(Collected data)
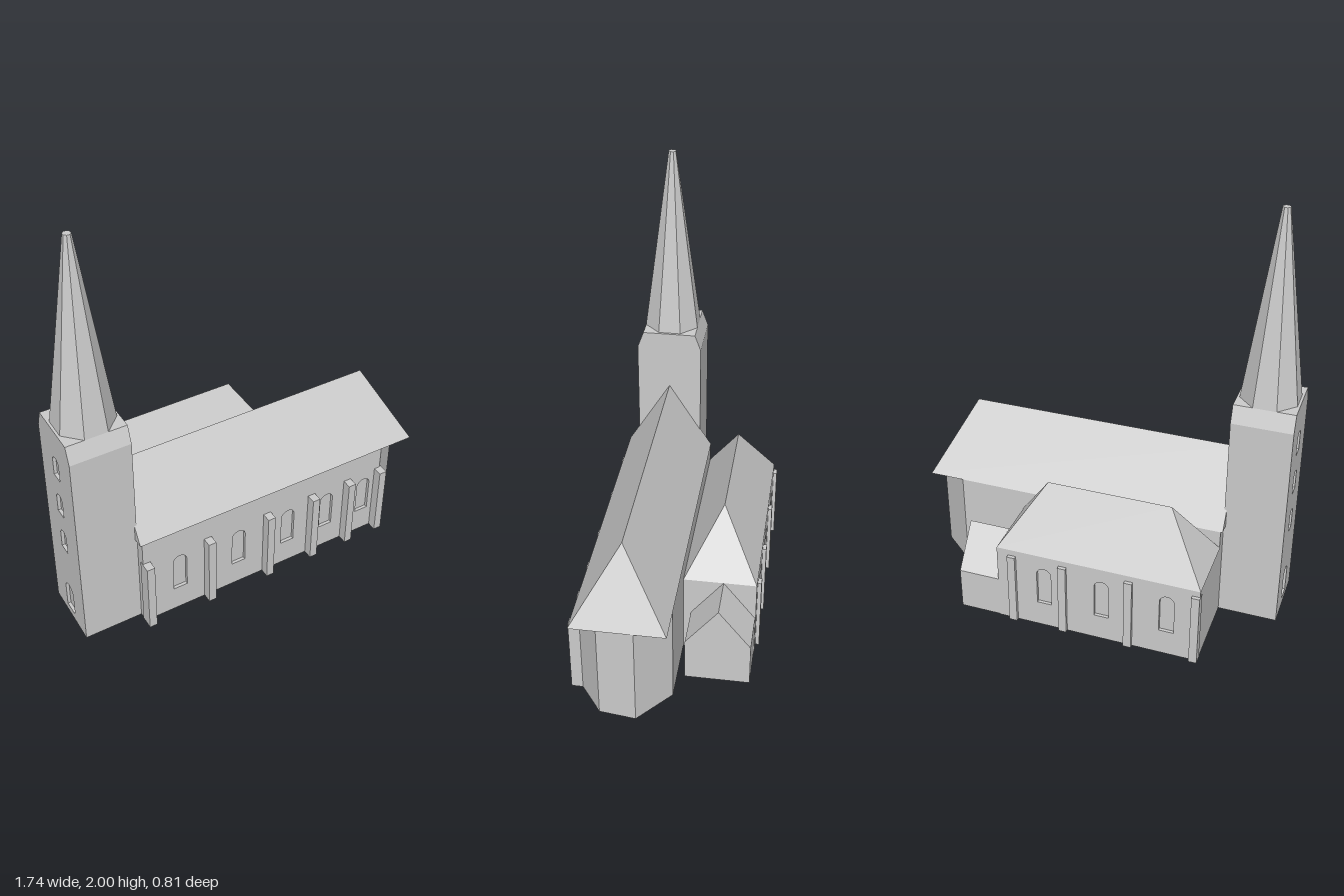
import * as THREE from 'three';
import { ConvexGeometry } from 'three/addons/geometries/ConvexGeometry.js';

export function createModel() {
  const group = new THREE.Group();
  const stone = new THREE.MeshStandardMaterial({ color: 0xcccccc });
  stone.name = 'paleStone';

  function add(name, geometry) {
    const mesh = new THREE.Mesh(geometry, stone);
    mesh.name = name;
    group.add(mesh);
    return mesh;
  }

  // Box given by its minimum and maximum on each axis
  function block(name, x0, x1, y0, y1, z0, z1) {
    const g = new THREE.BoxGeometry(x1 - x0, y1 - y0, z1 - z0);
    g.translate((x0 + x1) / 2, (y0 + y1) / 2, (z0 + z1) / 2);
    return add(name, g);
  }

  const outline = (pts) => new THREE.Shape(pts.map(([x, y]) => new THREE.Vector2(x, y)));

  // Round-headed opening: centre u, sill height, width, total height
  function arch(u, sill, width, height) {
    const r = width / 2;
    const p = new THREE.Path();
    p.moveTo(u - r, sill);
    p.lineTo(u + r, sill);
    p.lineTo(u + r, sill + height - r);
    p.absarc(u, sill + height - r, r, 0, Math.PI, false);
    p.lineTo(u - r, sill);
    return p;
  }

  // Upright slab, pushed out along its own facing direction
  function slab(name, shape, depth, turn, x, z, holes = []) {
    shape.holes.push(...holes);
    const g = new THREE.ExtrudeGeometry(shape, { depth, bevelEnabled: false, curveSegments: 10 });
    g.rotateY(turn);
    g.translate(x, 0, z);
    return add(name, g);
  }

  const hull = (name, pts) =>
    add(name, new ConvexGeometry(pts.map((p) => new THREE.Vector3(...p))));

  // Roof with a ridge along x; ridge ends r0, r1 set back from the eaves make hips
  function roof(name, x0, x1, r0, r1, eave, ridge, zBack, zFront, zRidge) {
    hull(name, [
      [x0, eave, zBack], [x0, eave, zFront], [x1, eave, zBack], [x1, eave, zFront],
      [r0, ridge, zRidge], [r1, ridge, zRidge],
    ]);
  }

  const recess = 0.015;
  const rect = (x0, x1, h) => outline([[x0, 0], [x1, 0], [x1, h], [x0, h]]);

  // Nave: solid core with a windowed front wall
  block('naveCore', -0.59, 0.69, 0, 0.49, -0.055, 0.36 - recess);
  slab('naveFrontWall', rect(-0.59, 0.69, 0.49), recess, 0, 0, 0.36 - recess,
    [-0.405, -0.095, 0.175, 0.395, 0.61].map((x) => arch(x, 0.13, 0.07, 0.2)));
  roof('naveRoof', -0.6, 0.867, -0.6, 0.69, 0.49, 0.83, -0.056, 0.365, 0.156);

  // Apse: faceted east end, shape y is -z
  const apse = new THREE.ExtrudeGeometry(
    outline([[0.69, -0.36], [0.7, -0.36], [0.845, -0.25], [0.865, -0.085], [0.7, 0.055], [0.69, 0.055]]),
    { depth: 0.49, bevelEnabled: false });
  apse.rotateX(-Math.PI / 2);
  add('apse', apse);

  // Side aisle at the back
  block('aisleCore', -0.59, 0.38, 0, 0.4, -0.388 + recess, -0.055);
  slab('aisleBackWall', rect(-0.38, 0.59, 0.4), recess, Math.PI, 0, -0.388 + recess,
    [-0.15, 0.13, 0.44].map((u) => arch(u, 0.13, 0.07, 0.2)));
  roof('aisleRoof', -0.592, 0.38, -0.4, 0.185, 0.4, 0.695, -0.388, -0.055, -0.216);

  // Gabled porch at the end of the aisle
  slab('porch', outline([[0.09, 0], [0.385, 0], [0.385, 0.21], [0.238, 0.4], [0.09, 0.21]]),
    0.2, Math.PI / 2, 0.378, 0);

  // Buttresses
  for (const x of [-0.573, -0.26, 0.057, 0.305, 0.51, 0.69])
    block('frontButtress', x - 0.019, x + 0.019, 0, 0.37, 0.34, 0.405);
  for (const x of [-0.573, -0.26, 0.057, 0.305])
    block('backButtress', x - 0.019, x + 0.019, 0, 0.37, -0.405, -0.36);

  // Tower with chamfered shoulders, windows and a door on the end wall
  const towerX = -0.73, towerZ = 0.157;
  const towerProfile = () => outline(
    [[-0.157, 0], [0.157, 0], [0.157, 1.04], [0.128, 1.12], [-0.128, 1.12], [-0.157, 1.04]]);
  slab('towerCore', towerProfile(), 0.28 - recess, -Math.PI / 2, -0.59, towerZ);
  slab('towerEndWall', towerProfile(), recess, -Math.PI / 2, -0.87 + recess, towerZ, [
    arch(0, 0.04, 0.08, 0.16),
    ...[0.43, 0.645, 0.855].map((y) => arch(0, y, 0.06, 0.11)),
  ]);

  // Octagonal spire
  let spire = new THREE.CylinderGeometry(0.018, 0.139, 0.88, 8);
  spire.rotateY(Math.PI / 8);
  spire.translate(towerX, 1.56, towerZ);
  spire = spire.toNonIndexed();
  spire.computeVertexNormals();
  add('spire', spire);

  return group;
}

◆ Problem details: Leave the pictures out and return each entry exactly.

◆ Exercise response:
import * as THREE from 'three';
import { ConvexGeometry } from 'three/addons/geometries/ConvexGeometry.js';

export function createModel() {
  const group = new THREE.Group();
  const stone = new THREE.MeshStandardMaterial({ color: 0xcccccc });
  stone.name = 'paleStone';

  function add(name, geometry) {
    const mesh = new THREE.Mesh(geometry, stone);
    mesh.name = name;
    group.add(mesh);
    return mesh;
  }

  // Box given by its minimum and maximum on each axis
  function block(name, x0, x1, y0, y1, z0, z1) {
    const g = new THREE.BoxGeometry(x1 - x0, y1 - y0, z1 - z0);
    g.translate((x0 + x1) / 2, (y0 + y1) / 2, (z0 + z1) / 2);
    return add(name, g);
  }

  const outline = (pts) => new THREE.Shape(pts.map(([x, y]) => new THREE.Vector2(x, y)));

  // Round-headed opening: centre u, sill height, width, total height
  function arch(u, sill, width, height) {
    const r = width / 2;
    const p = new THREE.Path();
    p.moveTo(u - r, sill);
    p.lineTo(u + r, sill);
    p.lineTo(u + r, sill + height - r);
    p.absarc(u, sill + height - r, r, 0, Math.PI, false);
    p.lineTo(u - r, sill);
    return p;
  }

  // Upright slab, pushed out along its own facing direction
  function slab(name, shape, depth, turn, x, z, holes = []) {
    shape.holes.push(...holes);
    const g = new THREE.ExtrudeGeometry(shape, { depth, bevelEnabled: false, curveSegments: 10 });
    g.rotateY(turn);
    g.translate(x, 0, z);
    return add(name, g);
  }

  const hull = (name, pts) =>
    add(name, new ConvexGeometry(pts.map((p) => new THREE.Vector3(...p))));

  // Roof with a ridge along x; ridge ends r0, r1 set back from the eaves make hips
  function roof(name, x0, x1, r0, r1, eave, ridge, zBack, zFront, zRidge) {
    hull(name, [
      [x0, eave, zBack], [x0, eave, zFront], [x1, eave, zBack], [x1, eave, zFront],
      [r0, ridge, zRidge], [r1, ridge, zRidge],
    ]);
  }

  const recess = 0.015;
  const rect = (x0, x1, h) => outline([[x0, 0], [x1, 0], [x1, h], [x0, h]]);

  // Nave: solid core with a windowed front wall
  block('naveCore', -0.59, 0.69, 0, 0.49, -0.055, 0.36 - recess);
  slab('naveFrontWall', rect(-0.59, 0.69, 0.49), recess, 0, 0, 0.36 - recess,
    [-0.405, -0.095, 0.175, 0.395, 0.61].map((x) => arch(x, 0.13, 0.07, 0.2)));
  roof('naveRoof', -0.6, 0.867, -0.6, 0.69, 0.49, 0.83, -0.056, 0.365, 0.156);

  // Apse: faceted east end, shape y is -z
  const apse = new THREE.ExtrudeGeometry(
    outline([[0.69, -0.36], [0.7, -0.36], [0.845, -0.25], [0.865, -0.085], [0.7, 0.055], [0.69, 0.055]]),
    { depth: 0.49, bevelEnabled: false });
  apse.rotateX(-Math.PI / 2);
  add('apse', apse);

  // Side aisle at the back
  block('aisleCore', -0.59, 0.38, 0, 0.4, -0.388 + recess, -0.055);
  slab('aisleBackWall', rect(-0.38, 0.59, 0.4), recess, Math.PI, 0, -0.388 + recess,
    [-0.15, 0.13, 0.44].map((u) => arch(u, 0.13, 0.07, 0.2)));
  roof('aisleRoof', -0.592, 0.38, -0.4, 0.185, 0.4, 0.695, -0.388, -0.055, -0.216);

  // Gabled porch at the end of the aisle
  slab('porch', outline([[0.09, 0], [0.385, 0], [0.385, 0.21], [0.238, 0.4], [0.09, 0.21]]),
    0.2, Math.PI / 2, 0.378, 0);

  // Buttresses
  for (const x of [-0.573, -0.26, 0.057, 0.305, 0.51, 0.69])
    block('frontButtress', x - 0.019, x + 0.019, 0, 0.37, 0.34, 0.405);
  for (const x of [-0.573, -0.26, 0.057, 0.305])
    block('backButtress', x - 0.019, x + 0.019, 0, 0.37, -0.405, -0.36);

  // Tower with chamfered shoulders, windows and a door on the end wall
  const towerX = -0.73, towerZ = 0.157;
  const towerProfile = () => outline(
    [[-0.157, 0], [0.157, 0], [0.157, 1.04], [0.128, 1.12], [-0.128, 1.12], [-0.157, 1.04]]);
  slab('towerCore', towerProfile(), 0.28 - recess, -Math.PI / 2, -0.59, towerZ);
  slab('towerEndWall', towerProfile(), recess, -Math.PI / 2, -0.87 + recess, towerZ, [
    arch(0, 0.04, 0.08, 0.16),
    ...[0.43, 0.645, 0.855].map((y) => arch(0, y, 0.06, 0.11)),
  ]);

  // Octagonal spire
  let spire = new THREE.CylinderGeometry(0.018, 0.139, 0.88, 8);
  spire.rotateY(Math.PI / 8);
  spire.translate(towerX, 1.56, towerZ);
  spire = spire.toNonIndexed();
  spire.computeVertexNormals();
  add('spire', spire);

  return group;
}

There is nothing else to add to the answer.